Saved entries:
>>>>>

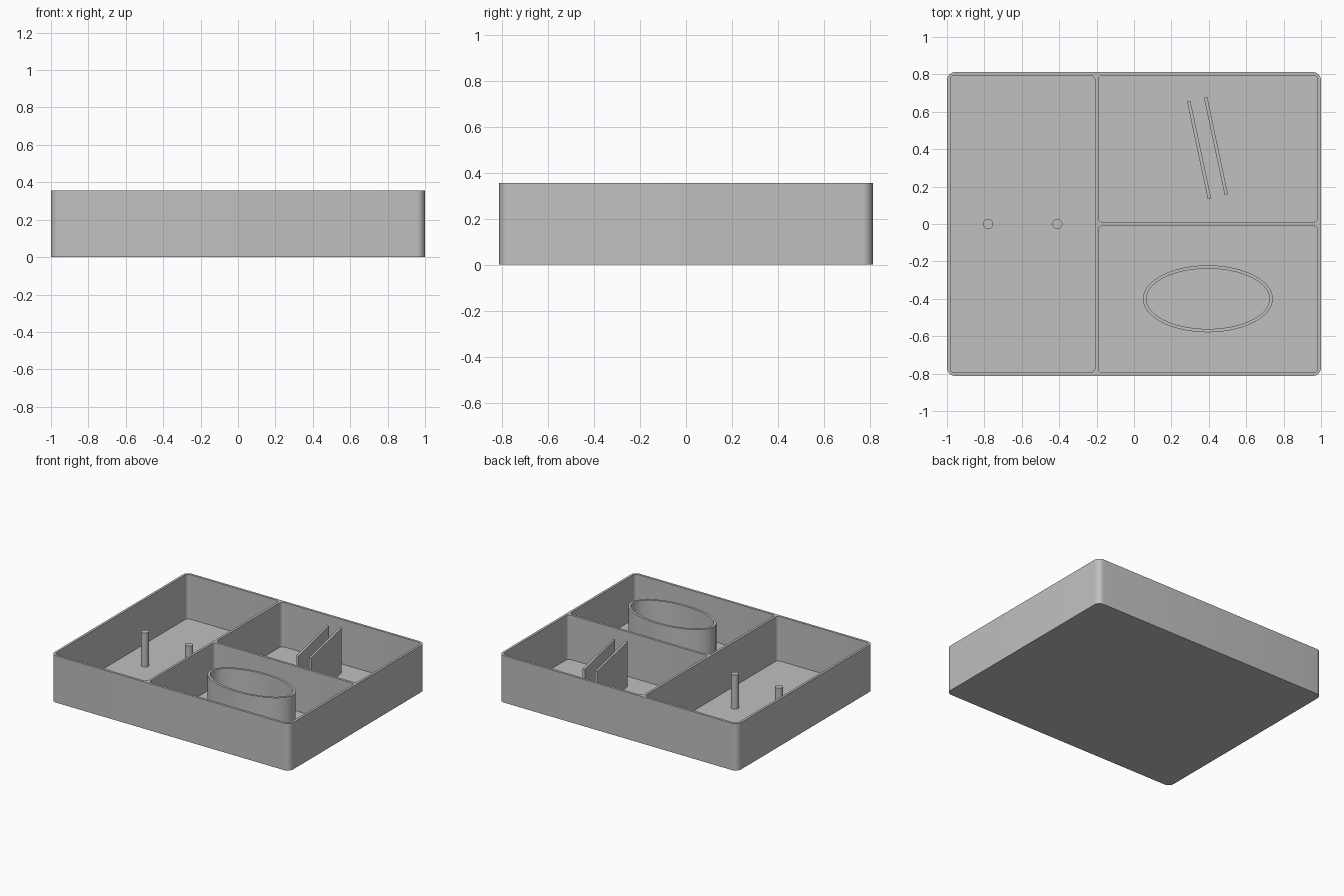
import bpy
import bmesh
import math
from mathutils import Matrix

if "Cube" in bpy.data.objects:
    bpy.data.objects.remove(bpy.data.objects["Cube"], do_unlink=True)

# Main dimensions
HALF_X, HALF_Y, HEIGHT = 1.0, 0.813, 0.355
WALL = 0.018
FLOOR = 0.018
DIVIDER_X = -0.2

grey = bpy.data.materials.new("plain grey")
grey.use_nodes = True
grey.diffuse_color = (0.53, 0.53, 0.53, 1)
grey.node_tree.nodes["Principled BSDF"].inputs["Base Color"].default_value = (0.53, 0.53, 0.53, 1)


def finish(name, bm):
    mesh = bpy.data.meshes.new(name)
    bm.to_mesh(mesh)
    bm.free()
    mesh.materials.append(grey)
    obj = bpy.data.objects.new(name, mesh)
    bpy.context.collection.objects.link(obj)
    return obj


def block(name, x0, x1, y0, y1, z0, z1, radius=0, angle=0):
    """Upright block with optional rounded vertical corners and a turn about its centre."""
    bm = bmesh.new()
    bmesh.ops.create_cube(bm, size=1)
    bmesh.ops.scale(bm, vec=(x1 - x0, y1 - y0, z1 - z0), verts=bm.verts)
    if radius:
        upright = [e for e in bm.edges
                   if abs(e.verts[0].co.z - e.verts[1].co.z) > 0.01]
        bmesh.ops.bevel(bm, geom=upright, offset=radius, segments=8,
                        profile=0.5, affect='EDGES')
    place = Matrix.Translation(((x0 + x1) / 2, (y0 + y1) / 2, (z0 + z1) / 2))
    bm.transform(place @ Matrix.Rotation(angle, 4, 'Z'))
    return finish(name, bm)


def column(name, x, y, rx, ry, z0, z1, sides):
    """Upright elliptical cylinder."""
    bm = bmesh.new()
    bmesh.ops.create_cone(bm, cap_ends=True, segments=sides,
                          radius1=1, radius2=1, depth=z1 - z0)
    bmesh.ops.scale(bm, vec=(rx, ry, 1), verts=bm.verts)
    bmesh.ops.translate(bm, vec=(x, y, (z0 + z1) / 2), verts=bm.verts)
    return finish(name, bm)


def select_only(obj):
    bpy.ops.object.select_all(action='DESELECT')
    obj.select_set(True)
    bpy.context.view_layer.objects.active = obj


def cut(target, cutter):
    mod = target.modifiers.new("cut", 'BOOLEAN')
    mod.operation = 'DIFFERENCE'
    mod.solver = 'EXACT'
    mod.object = cutter
    select_only(target)
    bpy.ops.object.modifier_apply(modifier=mod.name)
    bpy.data.objects.remove(cutter, do_unlink=True)


# Tray body with three rounded pockets
tray = block("tray", -HALF_X, HALF_X, -HALF_Y, HALF_Y, 0, HEIGHT, 0.046)
in_x, in_y, half = HALF_X - WALL, HALF_Y - WALL, WALL / 2
pockets = [
    (-in_x, DIVIDER_X - half, -in_y, in_y),
    (DIVIDER_X + half, in_x, -in_y, -half),
    (DIVIDER_X + half, in_x, half, in_y),
]
for x0, x1, y0, y1 in pockets:
    cut(tray, block("pocket_cutter", x0, x1, y0, y1, FLOOR, HEIGHT + 0.1, 0.025))
parts = [tray]

# Two pins in the long pocket
for name, x in (("right_pin", -0.78), ("left_pin", -0.41)):
    parts.append(column(name, x, 0, 0.027, 0.027, FLOOR / 2, 0.275, 32))

# Oval cup wall in the front pocket
ring = column("oval_ring", 0.395, -0.4, 0.347, 0.179, FLOOR / 2, HEIGHT, 96)
cut(ring, column("oval_cutter", 0.395, -0.4, 0.329, 0.161, -0.1, HEIGHT + 0.1, 96))
parts.append(ring)

# Pair of slanted plates in the back pocket
for name, x, y in (("right_plate", 0.348, 0.396), ("left_plate", 0.438, 0.418)):
    parts.append(block(name, x - half, x + half, y - 0.266, y + 0.266,
                       FLOOR / 2, HEIGHT, angle=math.radians(12)))

for part in parts:
    select_only(part)
    bpy.ops.object.shade_smooth_by_angle(angle=math.radians(30))
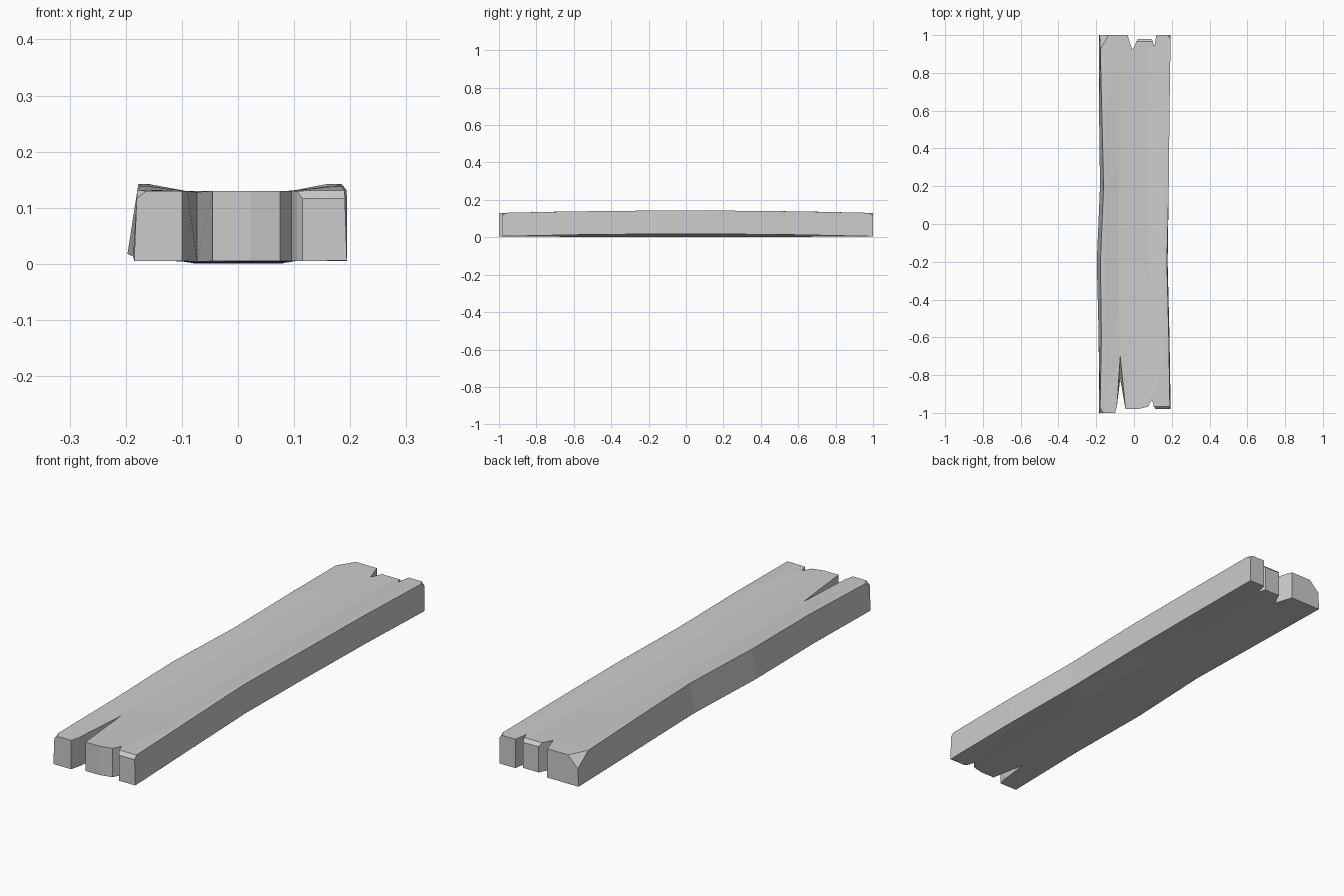
import bpy, bmesh
from mathutils import Vector

cube = bpy.data.objects.get("Cube")
if cube:
    bpy.data.objects.remove(cube, do_unlink=True)

BOTTOM, TOP = 0.005, 0.13

# Plank outline, anticlockwise: split front end, right edge, chipped back end, left edge
front = [(-0.185, -1), (-0.1, -1), (-0.09, -0.96), (-0.073, -0.7), (-0.045, -0.98),
         (0, -0.98), (0.022, -0.98), (0.075, -0.967), (0.095, -0.93), (0.105, -0.965),
         (0.115, -0.98), (0.194, -0.98)]
right = [(0.188, -0.6), (0.178, -0.2), (0.184, 0.2), (0.188, 0.6)]
back = [(0.194, 1), (0.118, 1), (0.108, 0.94), (0.095, 0.98), (0.02, 0.98),
        (-0.008, 0.92), (-0.035, 1), (-0.185, 1)]
left = [(-0.185, 0.6), (-0.18, 0.2), (-0.197, -0.2), (-0.187, -0.6)]
outline = front + right + back + left

bm = bmesh.new()
base = [bm.verts.new((x, y, BOTTOM)) for x, y in outline]
upper = [bm.verts.new((x, y, TOP)) for x, y in outline]
bm.faces.new(upper)
bm.faces.new(base[::-1])
n = len(outline)
for i in range(n):
    j = (i + 1) % n
    bm.faces.new((base[i], base[j], upper[j], upper[i]))

# The split runs further along the top; the left side leans inward
for low, high in zip(base, upper):
    if abs(low.co.y + 0.7) < 0.01:
        low.co.y = -0.82
    if low.co.x < -0.17:
        high.co.x += 0.005 + 0.015 * (1 - low.co.y ** 2)
    elif low.co.x > 0.17 and low.co.y < 0:
        high.co.x -= 0.004

# Worn top edges on the chipped ends
def top_edge(a, b):
    i, j = outline.index(a), outline.index(b)
    return bm.edges.get((upper[i], upper[j]))

worn = [top_edge(front[-2], front[-1]), top_edge(back[3], back[4])]
bmesh.ops.bevel(bm, geom=worn, offset=0.014, segments=1, affect='EDGES')

def cut(point, normal, trim=False):
    geom = bm.verts[:] + bm.edges[:] + bm.faces[:]
    result = bmesh.ops.bisect_plane(bm, geom=geom, dist=1e-5, plane_co=point,
                                    plane_no=normal, clear_outer=trim)
    if trim:
        edges = [e for e in result["geom_cut"] if isinstance(e, bmesh.types.BMEdge)]
        bmesh.ops.holes_fill(bm, edges=edges, sides=0)

# Broken corners, each sliced by a plane through three points
corners = [((-0.135, 1, TOP), (-0.18, 0.92, TOP), (-0.185, 1, 0.08)),
           ((-0.163, -1, TOP), (-0.18, -0.97, TOP), (-0.185, -1, 0.113)),
           ((0.18, 1, TOP), (0.194, 0.975, TOP), (0.194, 1, 0.115))]
for a, b, c in corners:
    a, b, c = Vector(a), Vector(b), Vector(c)
    normal = (b - a).cross(c - a).normalized()
    if normal.dot(a) < 0:
        normal.negate()
    cut(a, normal, trim=True)

# Warp: long edges curl upward toward the middle of the plank
bmesh.ops.triangulate(bm, faces=bm.faces[:])
for y in (-0.6, -0.2, 0.2, 0.6):
    cut((0, y, 0), (0, 1, 0))
for x in (-0.155, -0.08, 0.08, 0.16):
    cut((x, 0, 0), (1, 0, 0))
for v in bm.verts:
    curl = min(max((abs(v.co.x) - 0.08) / 0.08, 0), 1)
    arch = 1 - v.co.y ** 2
    v.co.z += arch * (0.013 * curl - 0.004 * (1 - curl))

bmesh.ops.recalc_face_normals(bm, faces=bm.faces[:])
mesh = bpy.data.meshes.new("plank")
bm.to_mesh(mesh)
bm.free()
plank = bpy.data.objects.new("plank", mesh)
bpy.context.collection.objects.link(plank)

grey = bpy.data.materials.new("plain_grey")
grey.use_nodes = True
color = (0.6, 0.6, 0.6, 1)
grey.diffuse_color = color
grey.node_tree.nodes["Principled BSDF"].inputs["Base Color"].default_value = color
mesh.materials.append(grey)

<<<<<

> TASK STATEMENT
Above are some records; quote exactly and only the lines that begin at the line containing "for name, x in" and stop after the line containing "BOTTOM, TOP = 0.005, 0.13", leaving out the pictures.

> EXERCISE RESULT
for name, x in (("right_pin", -0.78), ("left_pin", -0.41)):
    parts.append(column(name, x, 0, 0.027, 0.027, FLOOR / 2, 0.275, 32))

# Oval cup wall in the front pocket
ring = column("oval_ring", 0.395, -0.4, 0.347, 0.179, FLOOR / 2, HEIGHT, 96)
cut(ring, column("oval_cutter", 0.395, -0.4, 0.329, 0.161, -0.1, HEIGHT + 0.1, 96))
parts.append(ring)

# Pair of slanted plates in the back pocket
for name, x, y in (("right_plate", 0.348, 0.396), ("left_plate", 0.438, 0.418)):
    parts.append(block(name, x - half, x + half, y - 0.266, y + 0.266,
                       FLOOR / 2, HEIGHT, angle=math.radians(12)))

for part in parts:
    select_only(part)
    bpy.ops.object.shade_smooth_by_angle(angle=math.radians(30))
import bpy, bmesh
from mathutils import Vector

cube = bpy.data.objects.get("Cube")
if cube:
    bpy.data.objects.remove(cube, do_unlink=True)

BOTTOM, TOP = 0.005, 0.13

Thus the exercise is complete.